Dental implant FAQs
Can I Have Dental Implants If I Smoke?
Dental implants are a possible option for smokers, however they are more likely to fail due to the adverse effects of smoking. If you currently smoke, but require dental implants then there are some considerations to be aware of. The procedure of placing dental implants becomes more complicated and once in place the implants are likely to have a reduced lifespan or even be more susceptible to failure. These possibilities are a risk for smokers and as such it is highly recommended that patients stop smoking altogether in preparation for dental implants.
The general effects of smoking on oral health include:
- Keratosis, thicker top layer skin cells from consistent burning due to the inhaled smoke
- Damage to the saliva glands, resulting in a dryer mouth that promotes disease causing bacteria and can worsen periodontitis (gum disease)

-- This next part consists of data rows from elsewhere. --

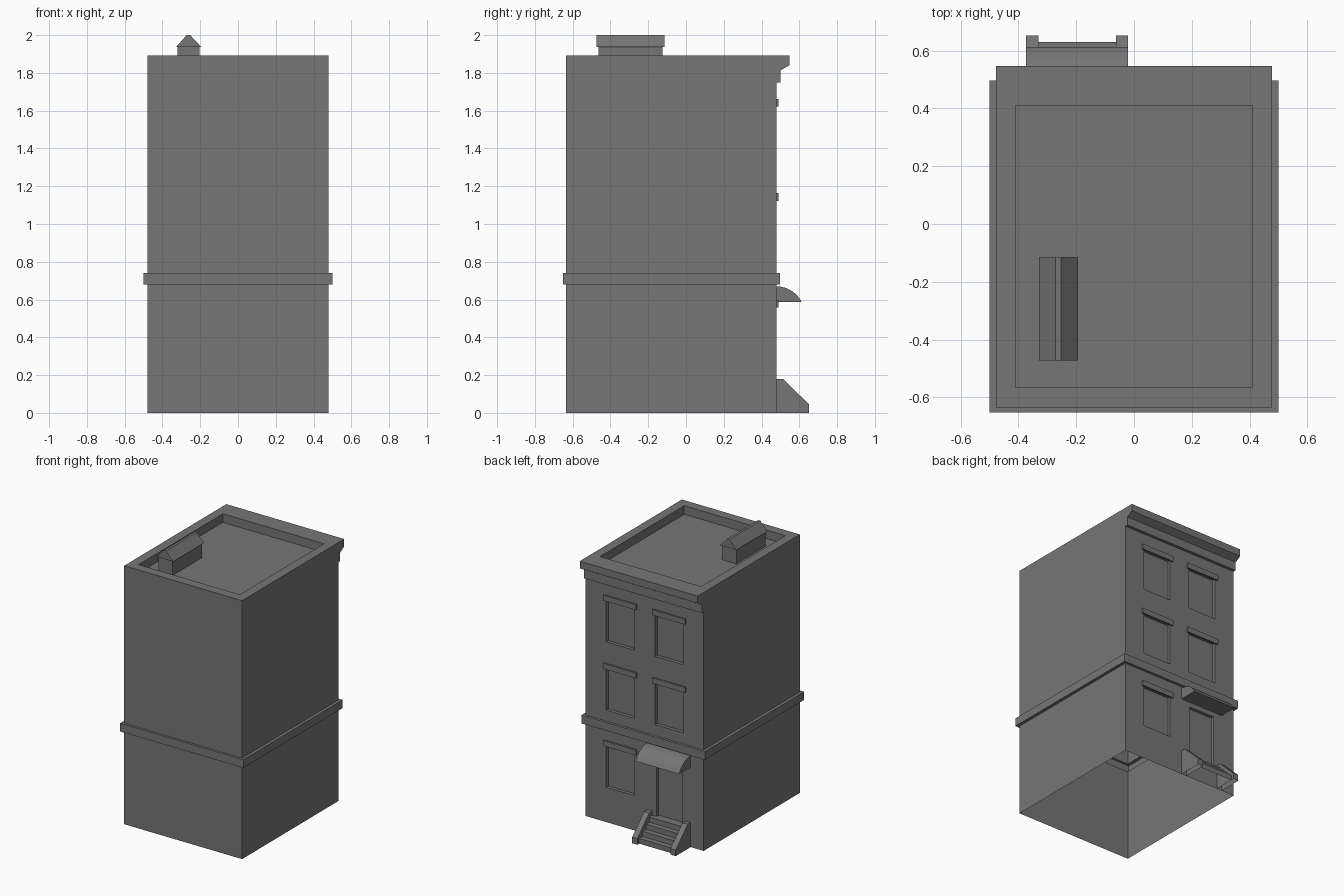
import bpy, bmesh, math

if "Cube" in bpy.data.objects:
    bpy.data.objects.remove(bpy.data.objects["Cube"])

WALL = 0.478   # y of the street facade

dark = bpy.data.materials.new("dark_grey")
dark.diffuse_color = (0.18, 0.18, 0.18, 1)
dark.use_nodes = True
dark.node_tree.nodes["Principled BSDF"].inputs["Base Color"].default_value = dark.diffuse_color


def finish(name, bm):
    bmesh.ops.recalc_face_normals(bm, faces=bm.faces)
    me = bpy.data.meshes.new(name)
    bm.to_mesh(me)
    bm.free()
    me.materials.append(dark)
    ob = bpy.data.objects.new(name, me)
    bpy.context.collection.objects.link(ob)
    return ob


def drop_hidden(bm, axis, value):
    """Remove faces lying in the plane axis = value."""
    bad = [f for f in bm.faces if all(abs(v.co[axis] - value) < 1e-4 for v in f.verts)]
    bmesh.ops.delete(bm, geom=bad, context='FACES')


def add_box(bm, x0, x1, y0, y1, z0, z1):
    vs = bmesh.ops.create_cube(bm, size=1)['verts']
    for v in vs:
        v.co.x = x1 if v.co.x > 0 else x0
        v.co.y = y1 if v.co.y > 0 else y0
        v.co.z = z1 if v.co.z > 0 else z0


def prism(name, profile, a, b, along='x', closed=True, open_planes=()):
    """Sweep a 2D profile between a and b along x or y."""
    bm = bmesh.new()
    place = (lambda t, p: (t, p[0], p[1])) if along == 'x' else (lambda t, p: (p[0], t, p[1]))
    r0 = [bm.verts.new(place(a, p)) for p in profile]
    r1 = [bm.verts.new(place(b, p)) for p in profile]
    n = len(profile)
    for i in range(n if closed else n - 1):
        j = (i + 1) % n
        bm.faces.new((r0[i], r0[j], r1[j], r1[i]))
    if closed:
        bm.faces.new(r0)
        bm.faces.new(r1)
    bmesh.ops.recalc_face_normals(bm, faces=bm.faces)
    for axis, value in open_planes:
        drop_hidden(bm, axis, value)
    return finish(name, bm)


# Building shell: stacked rectangles forming walls, floor band, parapet and roof
body = (0.478, -0.635, WALL)
band = (0.5, -0.652, 0.497)
inner = (0.41, -0.565, 0.41)
levels = [(body, 0), (body, 0.68), (band, 0.68), (band, 0.74),
          (body, 0.74), (body, 1.893), (inner, 1.893), (inner, 1.83)]
bm = bmesh.new()
rings = []
for (hx, y0, y1), z in levels:
    rings.append([bm.verts.new(c) for c in
                  ((-hx, y0, z), (hx, y0, z), (hx, y1, z), (-hx, y1, z))])
for lo, hi in zip(rings, rings[1:]):
    for i in range(4):
        j = (i + 1) % 4
        bm.faces.new((lo[i], lo[j], hi[j], hi[i]))
bm.faces.new(rings[0])
bm.faces.new(rings[-1])
shell = finish("building_shell", bm)

# Window and door recesses
windows = [(x, z) for z in (0.82, 1.32) for x in (-0.2, 0.197)] + [(0.197, 0.255)]
bm = bmesh.new()
for x, z in windows:
    add_box(bm, x - 0.115, x + 0.115, WALL - 0.025, WALL + 0.1, z, z + 0.31)
add_box(bm, -0.302, -0.095, WALL - 0.025, WALL + 0.1, 0.15, 0.55)
cutter = finish("opening_cutter", bm)
mod = shell.modifiers.new("openings", 'BOOLEAN')
mod.object = cutter
mod.operation = 'DIFFERENCE'
mod.solver = 'EXACT'
dg = bpy.context.evaluated_depsgraph_get()
shell.data = bpy.data.meshes.new_from_object(shell.evaluated_get(dg))
shell.modifiers.clear()
bpy.data.objects.remove(cutter)

# The shell is open underneath
bm = bmesh.new()
bm.from_mesh(shell.data)
drop_hidden(bm, 2, 0)
bm.to_mesh(shell.data)
bm.free()

# Window lintels
for k, (x, z) in enumerate(windows):
    top = z + 0.303
    prism(f"window_lintel_{k + 1}",
          [(WALL, top), (0.49, top), (0.49, top + 0.04), (WALL, top + 0.04)],
          x - 0.133, x + 0.133, open_planes=[(1, WALL)])

# Cornice along the facade top
prism("cornice", [(WALL, 1.75), (0.5, 1.75), (0.5, 1.813), (0.547, 1.84),
                  (0.547, 1.893), (WALL, 1.893)], -0.478, 0.478, open_planes=[(1, WALL)])

# Curved awning over the door
R, end = 0.15, math.radians(64)
arc = [(WALL + R * math.sin(end * i / 8), 0.52 + R * math.cos(end * i / 8)) for i in range(9)]
awning = prism("awning", arc + [(WALL, arc[-1][1])], -0.373, -0.02, open_planes=[(1, WALL)])
bpy.context.view_layer.objects.active = awning
awning.select_set(True)
bpy.ops.object.shade_smooth_by_angle(angle=math.radians(30))
awning.select_set(False)

# Stair side walls
cheek = [(WALL, 0), (0.652, 0), (0.652, 0.045), (0.513, 0.18), (WALL, 0.18)]
for side, x in (("left", -0.373), ("right", -0.062)):
    prism(f"stair_wall_{side}", cheek, x, x + 0.042, open_planes=[(1, WALL), (2, 0)])

# Steps as a folded sheet between the side walls
steps, y, z = [(0.63, 0)], 0.63, 0
for i in range(4):
    z += 0.0375
    steps.append((y, z))
    y = y - 0.039 if i < 3 else WALL
    steps.append((y, z))
prism("entrance_steps", steps, -0.331, -0.062, closed=False)

# Roof chimney with a gabled cap
prism("chimney_base", [(-0.32, 1.83), (-0.205, 1.83), (-0.205, 1.94), (-0.32, 1.94)],
      -0.463, -0.125, along='y', open_planes=[(2, 1.83)])
prism("chimney_cap", [(-0.328, 1.937), (-0.194, 1.937), (-0.253, 2.0), (-0.272, 2.0)],
      -0.473, -0.115, along='y')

- Reduced blood flow, caused by nicotine and other by-products, affecting healing and immune systems
Effects on Implant Lifespan
Aside from the increased risk of these it is possible for smokers to have dental implants and to have them last a very long time. Recommendations to help improve the lifespan of the implant are vital to the osseo-integration and ongoing health. Osseo-integration is the process of the jawbone fusing with the titanium screw implant, the post on which ceramic false teeth are attached. The initial few weeks following surgery are arguably the most important, where osseo-integration starts and the bone begins to fuse with the implant. Smoking during this time can greatly increase the chance of infection and lead to implant failure/loss.
Following on from this the implant is still at an increased risk from smoking. Bone loss around dental implants have been shown to be as much as 0.16 mm per year, which although small is a significant amount and can add up quickly as the years pass by.
What to do next?
If you are a smoker that requires dental implants, then speak to our specialists today to book a consultation. In general, we would recommend giving up smoking altogether, however we otherwise recommend at least a week before surgery, at least 2 weeks after and that very good oral health is kept up.